In addition to surgery, radiation therapy, chemotherapy, biological therapy and hormone therapy are the most common treatment methods for breast cancer. Clinical trials may also be available.

Common Breast Cancer Surgeries

Breast-conserving Surgery. During breast-conserving surgery (also called lumpectomy, segmental mastectomy and partial mastectomy), the surgeon removes the tumor and some tissue around it but not the entire breast. Immediately after surgery, the space from where the tissue was taken fills with fluid. It is not unusual to hear a gurgling sound. This will go away as the fluid is absorbed and tissue fills the space. The survival outcome for breast conservation surgery is the same as for a mastectomy.

Total Mastectomy. In a total, or simple, mastectomy, the surgeon removes the entire breast.

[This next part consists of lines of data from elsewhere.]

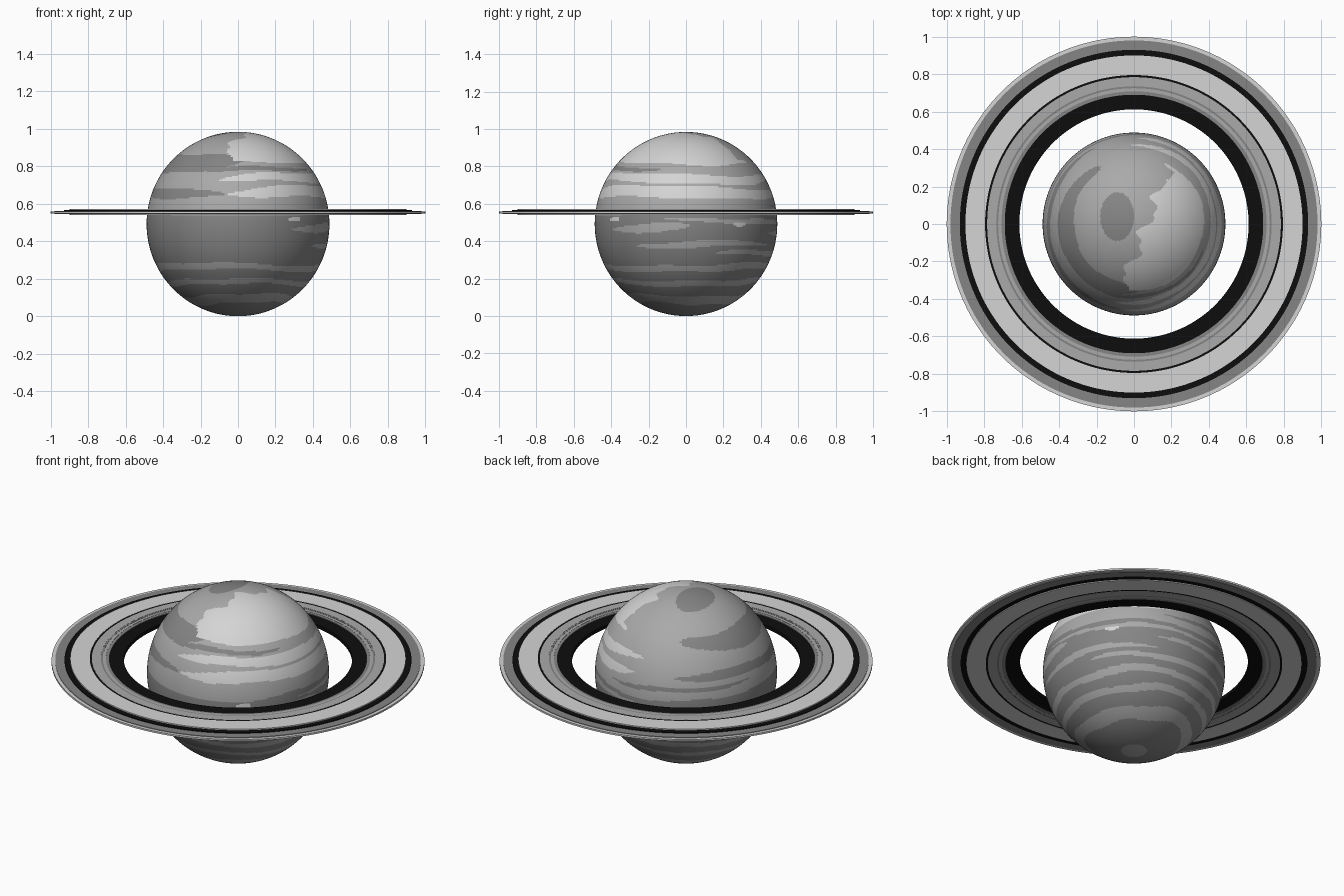
import bpy, bmesh, math

if "Cube" in bpy.data.objects:
    bpy.data.objects.remove(bpy.data.objects["Cube"])

def material(name, v):
    m = bpy.data.materials.new(name)
    m.diffuse_color = (v, v, v, 1)
    m.use_nodes = True
    m.node_tree.nodes["Principled BSDF"].inputs["Base Color"].default_value = m.diffuse_color
    return m

LIGHT, MID, DARK, BLACK = range(4)
mats = [material("pale_grey", 0.66), material("mid_grey", 0.40),
        material("dark_grey", 0.235), material("black", 0.004)]

def finish(name, bm):
    me = bpy.data.meshes.new(name)
    bm.normal_update()
    bm.to_mesh(me)
    bm.free()
    ob = bpy.data.objects.new(name, me)
    bpy.context.collection.objects.link(ob)
    for m in mats:
        me.materials.append(m)
    bpy.ops.object.select_all(action='DESELECT')
    ob.select_set(True)
    bpy.context.view_layer.objects.active = ob
    bpy.ops.object.shade_smooth_by_angle(angle=math.radians(30))
    return ob

# Cloud streaks: height, half height, centre direction, half width (degrees), colour
STREAKS = [
    (0.82, 0.050, 198, 78, DARK), (0.66, 0.028, 190, 72, DARK),
    (0.78, 0.012, 292, 48, DARK), (0.60, 0.012, 120, 50, DARK),
    (0.735, 0.026, -5, 98, LIGHT), (0.66, 0.034, -5, 92, LIGHT),
    (0.505, 0.013, 50, 65, MID), (0.47, 0.022, -25, 28, MID),
    (0.38, 0.016, 15, 50, MID), (0.44, 0.016, 125, 60, MID),
    (0.33, 0.015, 80, 60, MID), (0.26, 0.016, 0, 999, MID),
    (0.18, 0.014, 0, 999, MID), (0.09, 0.022, 0, 999, MID),
    (0.525, 0.011, -52, 5, LIGHT), (0.49, 0.011, 36, 5, LIGHT),
]

def cloud_colour(x, y, z):
    a = math.atan2(y, x)
    w = z + 0.009 * math.sin(2 * a + 9 * z) + 0.005 * math.sin(5 * a + 23 * z)
    col = MID if w > 0.545 else DARK
    for h, hh, az, hw, c in STREAKS:
        d = (math.degrees(a) - az + 180) % 360 - 180
        if abs(d) < hw and abs(w - h) < hh * math.sqrt(1 - (d / hw) ** 2):
            col = c
    # pale polar sheet with a wavy edge
    edge = 0.07 + 0.4 * y + 0.03 * math.sin(32 * y) + 0.015 * math.sin(70 * y + 1)
    if w > 0.815 and x > edge:
        col = LIGHT
    # polar spots
    if z > 0.5 and ((x + 0.09) / 0.09) ** 2 + ((y - 0.04) / 0.13) ** 2 < 1:
        col = DARK
    if z < 0.1 and math.hypot(x, y) < 0.07:
        col = MID
    return col

# Planet ball
bm = bmesh.new()
bmesh.ops.create_uvsphere(bm, u_segments=160, v_segments=200, radius=1)
for v in bm.verts:
    v.co = (v.co.x * 0.488, v.co.y * 0.488, v.co.z * 0.492 + 0.492)
for f in bm.faces:
    f.material_index = cloud_colour(*f.calc_center_median())
finish("planet", bm)

# Flat ring band with a rectangular section
def ring(name, r0, r1, z0, z1, col, n=144):
    bm = bmesh.new()
    loops = []
    for r, z in ((r0, z0), (r1, z0), (r1, z1), (r0, z1)):
        loops.append([bm.verts.new((r * math.cos(2 * math.pi * i / n),
                                    r * math.sin(2 * math.pi * i / n), z))
                      for i in range(n)])
    for k in range(4):
        p, q = loops[k], loops[(k + 1) % 4]
        for i in range(n):
            j = (i + 1) % n
            f = bm.faces.new((p[i], p[j], q[j], q[i]))
            f.material_index = col
    bmesh.ops.recalc_face_normals(bm, faces=bm.faces)
    finish(name, bm)

# Ring bands from the outside in
ring("ring_rim", 0.98, 1.00, 0.549, 0.559, LIGHT)
ring("ring_outer", 0.93, 0.98, 0.546, 0.562, DARK)
ring("ring_wide_gap", 0.90, 0.93, 0.546, 0.566, BLACK)
ring("ring_main", 0.795, 0.90, 0.541, 0.573, LIGHT)
ring("ring_thin_gap", 0.784, 0.795, 0.542, 0.572, BLACK)
ring("ring_middle", 0.735, 0.784, 0.541, 0.573, MID)
ring("ring_line", 0.725, 0.735, 0.541, 0.572, DARK)
ring("ring_inner", 0.708, 0.725, 0.542, 0.571, MID)
ring("ring_inner_edge", 0.69, 0.708, 0.543, 0.570, DARK)
ring("ring_inner_gap", 0.612, 0.69, 0.546, 0.566, BLACK)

Modified Radical Mastectomy. In a modified radical mastectomy, the surgeon removes the entire breast, including the skin, areola, nipple and remove axillary lymph nodes (lymph nodes located in the armpit).

During surgery, your surgeon may perform a sentinel node biopsy to determine if the cancer has spread to the axillary lymph nodes. The sentinel lymph node is the first axillary lymph node that will collect cancerous cells if the cancer has spread. A radioactive dye is injected around the nipple after the area is locally anesthetized. The dye drains into the lymph system. The surgeon removes the first lymph node the dye drains to and may remove one or two more. If cancer cells are present, the surgeon performs an axillary node dissection.

Side effects of a sentinel node biopsy may include pain or bruising at the biopsy site and the rare possibility of an allergic reaction to the dye. Temporary discoloration of the stool, urine or skin is common.

Breast Reconstruction. Reconstructive surgery is plastic surgery that rebuilds the shape of the breast. It may be done at the same time as a mastectomy or later. Many oncologists prefer it be done later so the healing process doesn’t interfere with other treatments. There are many types of breast reconstruction, so you may wish to see a plastic surgeon before your cancer surgery.